Improving the ability to predict falls among older adults following inpatient rehabilitation
- Correspondence to Laura M Wagner
College of Nursing, Hartford Institute for Geriatric Nursing, New York University, 726 Broadway, 10th floor, NY 10003; USA;
Implications for practice and research
■ The simple tool furthers our understanding of the key variables that could be predictive of falls following a rehabilitation stay.
■ Collaboration with other members of the healthcare team may be necessary to complete the tool such as sway assessment since nurses may not be readily trained in how to complete one.
■ Future research should focus on testing the predicted probability of falling in high-risk groups after being discharged from rehabilitation such as stroke survivors and those with cognitive impairments.
Falls in the older people continue to challenge healthcare providers in all care settings. This is especially true in rehabilitation settings where the goals focus on restoration of the clients' function and independence. As a result, clients are encouraged to be as mobile as possible which also increases their risk for falling, especially if their mobility status is compromised. One challenge continually facing healthcare providers is how to best identify and predict those at greatest risk for falling both during a rehabilitation stay and after discharge.
This study was conducted in the rehabilitation wards in two Australian hospitals. Baseline data on 15 common predictor variables (eg, fall history) were collected and a total of 431 older patients were followed up at least monthly for 3 months after discharge to identify incidence of falls.
In total, 34% of the participants fell during this time with 16% falling repeatedly. The presence of three risk factors: male gender, prescription of central nervous system (CNS) medications and increased postural sway (using a swaymeter) has a 68% probability of falling within 3 months after rehabilitation stay.

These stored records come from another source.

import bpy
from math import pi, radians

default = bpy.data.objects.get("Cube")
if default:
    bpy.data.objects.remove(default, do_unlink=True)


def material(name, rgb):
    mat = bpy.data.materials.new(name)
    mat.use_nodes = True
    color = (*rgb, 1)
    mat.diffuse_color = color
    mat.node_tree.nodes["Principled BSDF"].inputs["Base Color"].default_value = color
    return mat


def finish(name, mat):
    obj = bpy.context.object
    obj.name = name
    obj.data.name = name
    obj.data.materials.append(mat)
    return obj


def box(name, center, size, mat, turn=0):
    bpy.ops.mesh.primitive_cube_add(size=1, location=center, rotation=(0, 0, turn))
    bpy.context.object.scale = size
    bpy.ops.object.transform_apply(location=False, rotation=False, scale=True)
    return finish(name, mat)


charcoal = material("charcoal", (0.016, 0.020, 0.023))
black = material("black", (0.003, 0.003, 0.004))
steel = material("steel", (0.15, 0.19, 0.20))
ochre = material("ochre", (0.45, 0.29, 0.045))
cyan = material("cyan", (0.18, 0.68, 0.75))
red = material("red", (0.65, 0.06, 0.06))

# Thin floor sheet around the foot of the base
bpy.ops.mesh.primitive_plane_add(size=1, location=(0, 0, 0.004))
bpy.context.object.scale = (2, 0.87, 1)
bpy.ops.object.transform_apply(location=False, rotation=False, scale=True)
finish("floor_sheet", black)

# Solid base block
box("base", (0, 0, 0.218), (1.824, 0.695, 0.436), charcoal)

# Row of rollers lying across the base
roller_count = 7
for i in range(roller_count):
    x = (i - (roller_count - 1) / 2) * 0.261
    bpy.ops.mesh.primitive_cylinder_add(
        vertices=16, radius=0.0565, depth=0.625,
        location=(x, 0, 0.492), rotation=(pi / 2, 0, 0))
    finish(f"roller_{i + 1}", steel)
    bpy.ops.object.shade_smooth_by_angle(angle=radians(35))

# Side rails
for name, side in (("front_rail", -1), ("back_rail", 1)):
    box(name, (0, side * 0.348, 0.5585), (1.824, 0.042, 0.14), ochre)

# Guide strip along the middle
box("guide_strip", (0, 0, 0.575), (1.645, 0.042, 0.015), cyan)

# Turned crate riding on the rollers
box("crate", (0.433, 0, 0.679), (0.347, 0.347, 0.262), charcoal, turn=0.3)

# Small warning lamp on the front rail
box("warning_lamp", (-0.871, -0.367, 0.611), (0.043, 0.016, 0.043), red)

Sherrington et al have developed a simple tool to predict falls in patients following inpatient rehabilitation. The strengths of this study include (1) the rigourous analytic approaches and (2) the validation of internal validity using sophisticated statistical procedures, which increases the likelihood that the tool is replicable. Yet, one is left to wonder whether the participants are truly representative of the aged rehabilitation population, especially given that only 20% of the participants had a general decrease in their mobility and half of the eligible participants did not enrol in the study. As the authors point out, before the tool can be widely disseminated into clinical practice, external validation must be done to ensure the generalisability of its use (ie, external validity).
The data from this study are built on previous studies predicting falls on postdischarge participants, which were based solely on the routinely available discharge medical records. However, the accuracy of the data is extremely difficult to ascertain in the rehabilitation population.1 2 Other variables such as housing arrangements and levels of social support after discharge with activities of daily living, may play a greater role in affecting falls after discharge from rehabilitation. Also, the level of postdischarge therapy received by the client may also play a role. Furthermore, another limitation of this tool, as is with many other prediction tools, is the inability to account for environmental conditions present that could be contributors to the actual fall.
Perell et al3 recommend a list of criteria for choosing the most appropriate assessment tool. These criteria include high sensitivity, specificity and inter-rater reliability; similarity of resident population to the one in which the instrument was developed or studied; written procedures explicitly outlining appropriate use of the tool; reasonable time required to administer the scale; and established thresholds identifying when to initiate interventions. Further testing of this prediction tool needs to include reliability assessment and methods of scale administration and use, especially given that sway measurement may not be an activity in which nurses have proficiency. A discussion of how the prediction tool will be useful to guide care planning in clients following a rehabilitation stay is also needed. Nonetheless, the present study is a step in the right direction to advance the science of predicting falls among older adults following inpatient rehabilitation.